C. alba is sometimes cultivated as an ornamental for its dark green, evergreen foliage and white drupes. It is used in espalier and grown on trellises.[8] The roots have several uses in herbal medicine, including as a laxative, diuretic, emetic, and antidiarrhoeal.[5] The plant was sold commercially in Europe and the United States for those purposes at one time.[11]


  1. ^ a b c "Chiococca alba". Germplasm Resources Information Network (GRIN). Agricultural Research Service (ARS), United States Department of Agriculture (USDA). Retrieved 2010-04-19.
  2. ^ a b c Sarkis, Samia (December 2009). "Recovery plan for eight species of flowering plants, Carex bermudia, Peperomia septentrionalis, Phaseolus lignosus, Erigeron darrellianus, Galium bermudense, Hypericum hypericoides, Psychotria lingustrifolia, in Bermuda" (PDF). Department of Conservation, Bermuda: 4. Archived from the original (PDF) on 2011-07-06. Cite journal requires |journal= (help)
  3. ^ "David's Milkberry, Snowberry, Milkberry, David's Root, Perlilla, Canica, Cahinca, Cainea, Caninara, Aceitillo, Madreselva, Lagrimas de San Pedro, Lagrimas de Maria, Oreja de Raton, Suelda, Consuelda, Bejuco de Berac, Bejuco de Berraco, Xcanchac-che". Texas A&M University. Retrieved 2009-12-11.
  4. ^ a b "Chiococca alba (L.) A.S. Hitchc". Native Plant Information Network. Lady Bird Johnson Wildflower Center. Retrieved 2009-12-11.
  5. ^ a b c d "Chiococca alba (L.) A.S. Hitchc. West Indian snow-berry" (PDF). International Institute of Tropical Forestry. United States Forest Service. Retrieved 2009-12-11.
  6. ^ Hammer, Roger L. (2004). Florida Keys Wildflowers: A Field Guide to Wildflowers, Trees, Shrubs, and Woody Vines of the Florida Keys. Globe Pequot. p. 104. ISBN 978-0-7627-2569-4.
  7. ^ a b Nelson, Gil (1996). The Shrubs and Woody Vines of Florida: a Reference and Field Guide. Pineapple Press Inc. p. 297. ISBN 978-1-56164-110-9.
  8. ^ a b Gilman, Edward F. (October 1999). "Chiococca alba" (PDF). Cooperative Extension Service Institute of Food and Agricultural Sciences. University of Florida. Archived from the original (PDF) on January 16, 2009. Retrieved 2009-12-12.

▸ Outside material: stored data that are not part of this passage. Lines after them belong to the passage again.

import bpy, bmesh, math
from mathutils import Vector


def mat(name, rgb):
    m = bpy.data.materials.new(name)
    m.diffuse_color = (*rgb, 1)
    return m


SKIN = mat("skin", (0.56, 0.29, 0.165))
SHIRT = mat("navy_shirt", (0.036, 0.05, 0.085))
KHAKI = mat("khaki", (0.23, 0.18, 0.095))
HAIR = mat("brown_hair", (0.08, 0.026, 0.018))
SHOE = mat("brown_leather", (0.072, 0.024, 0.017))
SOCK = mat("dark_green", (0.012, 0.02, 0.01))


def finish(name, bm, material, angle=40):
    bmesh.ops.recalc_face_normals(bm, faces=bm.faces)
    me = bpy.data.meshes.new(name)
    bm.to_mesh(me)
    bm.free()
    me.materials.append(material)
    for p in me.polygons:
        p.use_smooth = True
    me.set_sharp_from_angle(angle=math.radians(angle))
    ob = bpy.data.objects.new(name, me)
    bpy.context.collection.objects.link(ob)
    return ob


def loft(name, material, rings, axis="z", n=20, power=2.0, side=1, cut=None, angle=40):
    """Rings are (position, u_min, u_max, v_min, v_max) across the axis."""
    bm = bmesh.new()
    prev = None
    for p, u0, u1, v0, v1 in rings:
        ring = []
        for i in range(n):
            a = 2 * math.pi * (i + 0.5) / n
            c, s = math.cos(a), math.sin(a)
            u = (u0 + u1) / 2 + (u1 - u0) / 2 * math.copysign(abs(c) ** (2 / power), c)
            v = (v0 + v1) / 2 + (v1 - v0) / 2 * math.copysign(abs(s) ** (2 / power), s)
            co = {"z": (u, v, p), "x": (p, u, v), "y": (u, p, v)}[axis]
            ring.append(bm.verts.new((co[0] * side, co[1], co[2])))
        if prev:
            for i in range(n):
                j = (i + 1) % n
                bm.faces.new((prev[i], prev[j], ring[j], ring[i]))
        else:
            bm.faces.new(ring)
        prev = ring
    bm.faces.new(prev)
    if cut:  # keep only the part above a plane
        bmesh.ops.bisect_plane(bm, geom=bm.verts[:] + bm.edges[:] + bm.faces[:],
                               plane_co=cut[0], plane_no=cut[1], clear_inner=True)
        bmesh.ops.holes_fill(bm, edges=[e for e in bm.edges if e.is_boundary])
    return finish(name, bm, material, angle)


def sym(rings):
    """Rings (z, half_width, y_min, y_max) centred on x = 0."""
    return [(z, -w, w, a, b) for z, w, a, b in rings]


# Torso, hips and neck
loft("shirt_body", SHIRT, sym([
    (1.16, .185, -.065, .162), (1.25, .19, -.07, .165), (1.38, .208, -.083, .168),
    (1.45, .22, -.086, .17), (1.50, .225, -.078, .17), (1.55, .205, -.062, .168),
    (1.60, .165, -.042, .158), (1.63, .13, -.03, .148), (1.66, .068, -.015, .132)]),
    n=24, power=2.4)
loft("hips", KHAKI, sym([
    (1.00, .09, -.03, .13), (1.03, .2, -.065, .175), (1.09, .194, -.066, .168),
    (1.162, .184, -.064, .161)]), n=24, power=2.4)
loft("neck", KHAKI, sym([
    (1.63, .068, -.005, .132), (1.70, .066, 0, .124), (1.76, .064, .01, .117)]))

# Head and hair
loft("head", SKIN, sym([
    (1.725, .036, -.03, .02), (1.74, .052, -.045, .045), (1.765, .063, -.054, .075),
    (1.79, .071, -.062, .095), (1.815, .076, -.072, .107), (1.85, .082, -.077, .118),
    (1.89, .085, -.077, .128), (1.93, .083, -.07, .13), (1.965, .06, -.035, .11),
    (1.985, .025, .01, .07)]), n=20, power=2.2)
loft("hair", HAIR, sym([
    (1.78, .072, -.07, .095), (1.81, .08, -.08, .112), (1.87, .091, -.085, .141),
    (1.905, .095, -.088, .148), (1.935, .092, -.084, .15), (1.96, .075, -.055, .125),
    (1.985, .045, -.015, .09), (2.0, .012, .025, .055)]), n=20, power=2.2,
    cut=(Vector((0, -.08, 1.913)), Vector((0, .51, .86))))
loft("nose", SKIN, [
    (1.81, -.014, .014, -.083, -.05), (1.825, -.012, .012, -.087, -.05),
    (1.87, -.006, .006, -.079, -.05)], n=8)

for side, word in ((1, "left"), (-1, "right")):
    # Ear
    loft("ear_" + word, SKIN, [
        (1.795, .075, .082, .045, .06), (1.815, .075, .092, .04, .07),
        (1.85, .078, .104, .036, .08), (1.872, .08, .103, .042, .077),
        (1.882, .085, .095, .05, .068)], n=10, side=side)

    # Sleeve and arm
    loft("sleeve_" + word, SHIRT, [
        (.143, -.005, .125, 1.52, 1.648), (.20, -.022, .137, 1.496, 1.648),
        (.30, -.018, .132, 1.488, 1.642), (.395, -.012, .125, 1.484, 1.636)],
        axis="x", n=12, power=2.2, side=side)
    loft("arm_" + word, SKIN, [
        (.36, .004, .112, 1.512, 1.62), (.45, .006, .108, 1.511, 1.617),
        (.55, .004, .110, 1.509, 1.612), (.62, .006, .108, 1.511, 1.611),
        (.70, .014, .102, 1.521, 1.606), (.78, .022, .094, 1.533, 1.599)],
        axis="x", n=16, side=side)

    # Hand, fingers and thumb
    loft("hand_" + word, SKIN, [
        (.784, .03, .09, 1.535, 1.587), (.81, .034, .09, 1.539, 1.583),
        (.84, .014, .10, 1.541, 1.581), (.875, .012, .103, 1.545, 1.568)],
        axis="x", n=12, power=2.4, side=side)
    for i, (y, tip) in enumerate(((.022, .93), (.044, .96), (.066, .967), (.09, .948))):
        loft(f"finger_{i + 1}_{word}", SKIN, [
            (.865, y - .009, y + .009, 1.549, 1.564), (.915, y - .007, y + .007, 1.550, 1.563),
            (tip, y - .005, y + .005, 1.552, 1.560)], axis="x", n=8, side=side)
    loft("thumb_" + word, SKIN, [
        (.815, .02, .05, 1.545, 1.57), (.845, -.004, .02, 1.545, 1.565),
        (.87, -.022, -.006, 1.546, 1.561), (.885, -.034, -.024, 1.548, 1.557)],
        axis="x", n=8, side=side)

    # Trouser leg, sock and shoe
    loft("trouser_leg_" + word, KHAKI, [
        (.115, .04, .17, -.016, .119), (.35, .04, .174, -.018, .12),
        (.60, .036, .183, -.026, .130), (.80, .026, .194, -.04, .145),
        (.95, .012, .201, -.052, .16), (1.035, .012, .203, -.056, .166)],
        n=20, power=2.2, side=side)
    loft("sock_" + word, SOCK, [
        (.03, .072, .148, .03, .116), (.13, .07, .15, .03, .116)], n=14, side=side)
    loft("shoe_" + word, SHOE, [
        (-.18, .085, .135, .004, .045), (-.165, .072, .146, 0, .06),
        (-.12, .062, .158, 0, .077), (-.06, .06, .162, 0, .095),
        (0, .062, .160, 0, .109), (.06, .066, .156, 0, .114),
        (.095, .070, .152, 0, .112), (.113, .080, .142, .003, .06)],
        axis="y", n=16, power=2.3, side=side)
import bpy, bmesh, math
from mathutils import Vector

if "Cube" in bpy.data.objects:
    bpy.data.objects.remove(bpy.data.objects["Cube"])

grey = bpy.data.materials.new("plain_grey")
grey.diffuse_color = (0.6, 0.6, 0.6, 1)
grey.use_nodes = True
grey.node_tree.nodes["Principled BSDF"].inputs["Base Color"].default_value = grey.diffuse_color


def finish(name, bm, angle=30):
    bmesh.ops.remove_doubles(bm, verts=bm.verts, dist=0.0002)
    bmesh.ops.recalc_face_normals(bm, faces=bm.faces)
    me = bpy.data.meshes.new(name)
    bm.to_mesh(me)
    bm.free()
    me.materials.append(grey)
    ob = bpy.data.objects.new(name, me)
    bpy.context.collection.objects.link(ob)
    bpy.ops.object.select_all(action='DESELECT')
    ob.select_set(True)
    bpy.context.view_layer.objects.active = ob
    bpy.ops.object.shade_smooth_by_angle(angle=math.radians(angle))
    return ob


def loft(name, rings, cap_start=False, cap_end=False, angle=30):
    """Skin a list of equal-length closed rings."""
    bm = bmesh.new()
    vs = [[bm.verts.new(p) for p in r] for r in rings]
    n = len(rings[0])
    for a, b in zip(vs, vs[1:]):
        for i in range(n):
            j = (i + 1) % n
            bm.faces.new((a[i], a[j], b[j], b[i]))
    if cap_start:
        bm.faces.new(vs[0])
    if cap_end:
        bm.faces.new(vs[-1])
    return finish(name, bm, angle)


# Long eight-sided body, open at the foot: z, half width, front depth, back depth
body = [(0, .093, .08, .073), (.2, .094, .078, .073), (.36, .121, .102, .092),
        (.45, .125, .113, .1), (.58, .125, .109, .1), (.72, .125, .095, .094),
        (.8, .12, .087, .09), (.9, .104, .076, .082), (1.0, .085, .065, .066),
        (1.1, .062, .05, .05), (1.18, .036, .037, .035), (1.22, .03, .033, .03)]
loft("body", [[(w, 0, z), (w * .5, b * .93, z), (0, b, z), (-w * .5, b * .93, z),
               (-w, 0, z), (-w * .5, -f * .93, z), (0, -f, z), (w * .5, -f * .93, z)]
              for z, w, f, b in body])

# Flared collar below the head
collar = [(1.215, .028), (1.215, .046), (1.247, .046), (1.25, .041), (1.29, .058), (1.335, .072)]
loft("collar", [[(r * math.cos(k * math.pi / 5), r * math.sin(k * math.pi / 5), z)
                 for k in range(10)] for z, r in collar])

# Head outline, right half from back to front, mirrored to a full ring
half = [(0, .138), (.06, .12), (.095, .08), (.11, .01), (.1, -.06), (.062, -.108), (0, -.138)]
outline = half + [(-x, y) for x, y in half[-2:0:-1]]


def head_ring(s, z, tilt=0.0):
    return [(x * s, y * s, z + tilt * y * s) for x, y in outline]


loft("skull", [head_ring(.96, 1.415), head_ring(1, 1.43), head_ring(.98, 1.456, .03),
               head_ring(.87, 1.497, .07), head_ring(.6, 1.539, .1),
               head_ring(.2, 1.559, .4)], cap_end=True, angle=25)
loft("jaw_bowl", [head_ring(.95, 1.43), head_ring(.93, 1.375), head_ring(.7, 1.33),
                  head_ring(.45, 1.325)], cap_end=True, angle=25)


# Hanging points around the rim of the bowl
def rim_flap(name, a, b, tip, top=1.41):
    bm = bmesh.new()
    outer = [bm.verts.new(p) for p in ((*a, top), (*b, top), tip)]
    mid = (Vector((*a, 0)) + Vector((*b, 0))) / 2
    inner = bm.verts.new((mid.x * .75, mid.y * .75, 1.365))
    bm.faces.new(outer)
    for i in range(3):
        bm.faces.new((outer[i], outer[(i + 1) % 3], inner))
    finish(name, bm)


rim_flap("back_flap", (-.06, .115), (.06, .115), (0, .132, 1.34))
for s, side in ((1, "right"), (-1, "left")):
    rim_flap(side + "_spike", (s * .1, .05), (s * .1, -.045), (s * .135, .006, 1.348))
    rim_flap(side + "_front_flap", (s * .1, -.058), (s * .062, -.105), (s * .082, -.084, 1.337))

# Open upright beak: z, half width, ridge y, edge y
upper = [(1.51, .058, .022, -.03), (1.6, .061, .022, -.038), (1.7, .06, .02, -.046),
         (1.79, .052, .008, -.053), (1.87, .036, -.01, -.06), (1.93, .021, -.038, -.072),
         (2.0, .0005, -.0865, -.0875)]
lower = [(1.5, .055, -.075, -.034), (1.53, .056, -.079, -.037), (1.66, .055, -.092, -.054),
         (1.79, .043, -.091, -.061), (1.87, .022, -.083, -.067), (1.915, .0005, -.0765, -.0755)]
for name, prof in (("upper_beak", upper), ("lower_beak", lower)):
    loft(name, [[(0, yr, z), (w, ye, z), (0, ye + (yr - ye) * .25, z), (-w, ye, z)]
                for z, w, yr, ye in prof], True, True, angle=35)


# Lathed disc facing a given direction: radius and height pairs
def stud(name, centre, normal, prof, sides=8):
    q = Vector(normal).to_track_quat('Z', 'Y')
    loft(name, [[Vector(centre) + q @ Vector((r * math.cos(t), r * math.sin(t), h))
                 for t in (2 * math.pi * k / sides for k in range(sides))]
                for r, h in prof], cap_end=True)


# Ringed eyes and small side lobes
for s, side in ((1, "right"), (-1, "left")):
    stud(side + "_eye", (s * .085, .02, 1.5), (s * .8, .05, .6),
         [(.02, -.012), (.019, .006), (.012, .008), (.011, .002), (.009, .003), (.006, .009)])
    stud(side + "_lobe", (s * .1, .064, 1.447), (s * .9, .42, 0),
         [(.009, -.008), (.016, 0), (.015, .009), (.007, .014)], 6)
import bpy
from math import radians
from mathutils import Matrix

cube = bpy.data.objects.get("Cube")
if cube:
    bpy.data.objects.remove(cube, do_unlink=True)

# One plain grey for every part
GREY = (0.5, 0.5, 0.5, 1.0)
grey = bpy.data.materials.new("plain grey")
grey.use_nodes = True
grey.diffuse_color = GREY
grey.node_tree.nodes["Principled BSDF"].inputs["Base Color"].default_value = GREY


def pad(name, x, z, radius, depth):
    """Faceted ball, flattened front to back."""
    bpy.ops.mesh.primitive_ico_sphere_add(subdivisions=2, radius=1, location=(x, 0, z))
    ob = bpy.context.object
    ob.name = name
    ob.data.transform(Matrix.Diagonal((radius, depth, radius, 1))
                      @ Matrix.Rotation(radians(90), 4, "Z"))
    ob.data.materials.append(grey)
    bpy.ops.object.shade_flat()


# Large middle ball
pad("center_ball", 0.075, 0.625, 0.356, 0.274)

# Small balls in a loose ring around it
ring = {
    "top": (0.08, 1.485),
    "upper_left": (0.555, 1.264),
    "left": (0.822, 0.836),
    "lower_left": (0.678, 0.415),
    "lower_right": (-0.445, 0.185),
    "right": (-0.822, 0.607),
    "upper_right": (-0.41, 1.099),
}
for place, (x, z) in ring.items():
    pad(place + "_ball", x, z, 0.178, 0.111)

  9. ^ "Lonicera alba". Germplasm Resources Information Network (GRIN). Agricultural Research Service (ARS), United States Department of Agriculture (USDA). Retrieved 2010-04-19.
  10. ^ "Chiococca P. Browne". TROPICOS. Missouri Botanical Garden. Retrieved 2009-12-11.
  11. ^ Austin, Daniel F. (2004). Florida Ethnobotany. CRC Press. pp. 200–202. ISBN 978-0-8493-2332-4.